Navigating the evolving landscape: my insights on labour law changes in 2024

John Botha, Joint CEO of Global Business Solutions. Image: Supplied.

John Botha, Joint CEO of Global Business Solutions. Image: Supplied.

Published Feb 4, 2024


By John Botha

As we step into a new year, the landscape of labour laws stands on the verge of significant transformations, promising a wave of changes that will reshape the way organizations operate.

In this article, I will delve into the anticipated shifts and their implications, providing insights from my perspective as John Botha, Joint CEO of Global Business Solutions, a prominent voice in the realm of labour law.

1. National Minimum Wage: Balancing Fair Compensation and Economic Stability

The proposed increase of CPI +3% from 1 March 2024 in the National Minimum Wage aims to strike a delicate balance between fair compensation and economic stability. However, employers must prepare for potential impacts on their wage structures. Proactive planning is essential to ensure equilibrium between employee well-being and business sustainability.

2. AARTO (Administrative Adjudication of Road Traffic Offences): A Paradigm Shift for Employers

Anticipating a new system of traffic fines and demerit points from 1 July 2024 under the AARTO framework, employers must reconsider regulations for employees relying on company vehicles. Compliance is key to avoiding penalties.

3. Pension Funds: Fostering Transparency and Accountability

From 1 September 2024, a new law governing pension fund benefits and governance aims to enhance transparency and accountability. Organisations may need to reassess their policies to align with these changes, emphasising the imperative of sound financial stewardship.

4. Hate Speech Bill: Catalysing Diversity and Inclusion Initiatives

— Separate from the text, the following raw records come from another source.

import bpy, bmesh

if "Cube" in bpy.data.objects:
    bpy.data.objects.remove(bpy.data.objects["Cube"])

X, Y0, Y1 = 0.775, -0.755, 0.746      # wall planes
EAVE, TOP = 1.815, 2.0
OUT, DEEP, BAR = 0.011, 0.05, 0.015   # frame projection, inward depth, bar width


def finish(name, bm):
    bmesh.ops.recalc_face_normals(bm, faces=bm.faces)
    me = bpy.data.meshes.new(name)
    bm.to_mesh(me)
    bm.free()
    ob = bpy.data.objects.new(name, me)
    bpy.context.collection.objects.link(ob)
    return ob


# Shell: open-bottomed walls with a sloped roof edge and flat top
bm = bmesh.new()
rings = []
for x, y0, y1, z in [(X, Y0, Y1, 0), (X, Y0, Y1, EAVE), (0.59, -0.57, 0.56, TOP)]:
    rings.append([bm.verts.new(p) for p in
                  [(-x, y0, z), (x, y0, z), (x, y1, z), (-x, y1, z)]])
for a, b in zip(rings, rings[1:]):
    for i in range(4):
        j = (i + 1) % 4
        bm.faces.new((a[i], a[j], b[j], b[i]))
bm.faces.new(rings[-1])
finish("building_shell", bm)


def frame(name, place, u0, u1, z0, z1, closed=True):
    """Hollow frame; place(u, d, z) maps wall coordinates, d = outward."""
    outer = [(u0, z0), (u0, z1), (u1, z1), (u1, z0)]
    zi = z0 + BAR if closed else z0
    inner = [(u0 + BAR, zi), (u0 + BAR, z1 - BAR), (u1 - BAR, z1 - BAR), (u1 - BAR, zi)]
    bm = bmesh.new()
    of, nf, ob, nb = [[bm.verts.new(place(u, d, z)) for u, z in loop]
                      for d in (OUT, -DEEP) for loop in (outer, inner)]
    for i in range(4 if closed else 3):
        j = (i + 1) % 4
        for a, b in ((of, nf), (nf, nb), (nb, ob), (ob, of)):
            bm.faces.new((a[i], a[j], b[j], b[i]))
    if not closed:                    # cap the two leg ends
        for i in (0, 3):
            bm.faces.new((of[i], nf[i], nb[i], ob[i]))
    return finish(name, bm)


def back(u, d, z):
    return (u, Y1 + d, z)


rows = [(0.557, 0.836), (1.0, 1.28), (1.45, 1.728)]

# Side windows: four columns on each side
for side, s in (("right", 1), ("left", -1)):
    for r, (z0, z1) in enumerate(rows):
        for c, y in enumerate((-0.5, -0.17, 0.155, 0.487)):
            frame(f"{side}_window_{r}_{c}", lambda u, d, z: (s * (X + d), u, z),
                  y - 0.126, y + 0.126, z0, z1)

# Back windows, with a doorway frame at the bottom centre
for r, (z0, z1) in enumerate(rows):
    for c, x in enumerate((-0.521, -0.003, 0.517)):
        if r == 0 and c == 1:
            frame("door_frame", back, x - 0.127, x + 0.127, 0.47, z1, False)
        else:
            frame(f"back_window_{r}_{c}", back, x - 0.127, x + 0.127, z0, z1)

The pending Hate Speech Bill, criminalising hate speech and discrimination, mandates comprehensive diversity and inclusion training within organisations. Proactive measures are necessary to foster a respectful workplace culture.

5. NHI (National Health Insurance) Bill: A Universal Healthcare System on the Horizon**

The impending NHI Bill introduces a universal healthcare system funded by taxes. While resistance persists, staying abreast of developments and considering potential impacts on employee benefits and wellness programmes is advised.

6. Companies Amendment Bill: Aligning Governance with Change

As a pending law, the Companies Amendment Bill will usher in changes to company law, affecting aspects like executive remuneration and shareholder rights. Organisations must align their governance structures with these impending changes to ensure compliance and uphold sound business practices.

7. Tobacco Products & E-delivery Bill: Shaping Workplace Policies

The pending Tobacco Products & E-delivery Bill seeks to regulate the sale and use of tobacco products and electronic delivery systems. Employers need to revisit workplace policies to address the use of electronic delivery systems and smoking.

8. Employment Equity Amendment Act: A Paradigm Shift in Diversity**

The proposed act empowers the Minister of Employment and Labour to set numerical targets, the Employment Equity Amendment Act calls for proactive diversity and inclusion strategies within organisations to align with impending targets.

These pending regulations detailing the implementation of the Employment Equity Amendment Act is meant to navigate transformation and will further accelerate the transformation of the South African workforce. Organisations must stay vigilant for the date of enforcement and prepare to meet equity targets.

9. Employment Services Amendment Bill: Adapting Workforce Management

A pending law aiming to improve state-provided employment services and regulate independent contractors and foreign nationals requires companies to adapt hiring practices and workforce management strategies.

10. Cannabis for Private Purposes Bill: Rethinking Substance Use Policies

The impending Cannabis for Private Purposes Bill legalises the cultivation and possession of cannabis for personal use. Employers must revisit substance use policies to align them with the new legal framework.

11. COIDA – Rehabilitation & Return to Work Regulations: Fostering Employee Well-being

Pending regulations for Compensation for Occupational Injuries and Diseases emphasise the need for organisations to support and reintegrate injured workers following injuries, highlighting a commitment to employee well-being.

12. OHSA Amendment Act: Enhancing Safety Measures

The OHSA Amendment Act introduces provisions on risk assessment, health and safety committees, and penalties for non-compliance. Organisations must enhance safety measures and ensure compliance with the pending amendments.

13. BCEA – Parental Leave: Recognising Family Values

The introduction of 10 days of parental leave for employees with children below the age of two, subject to confirmation by the Constitutional Court, calls for organisations to revise their parental leave policies to accommodate this progressive provision.

In conclusion, the evolving landscape of labour laws in 2024 demands strategic foresight and adaptability from organisations. These insights shed light on the intricate nuances of these impending changes. I urge businesses to proactively navigate these shifts, foster inclusivity, and ensure compliance to not only meet legal requirements but also to build resilient and sustainable workplaces for the future.

John Botha, Joint CEO of Global Business Solutions.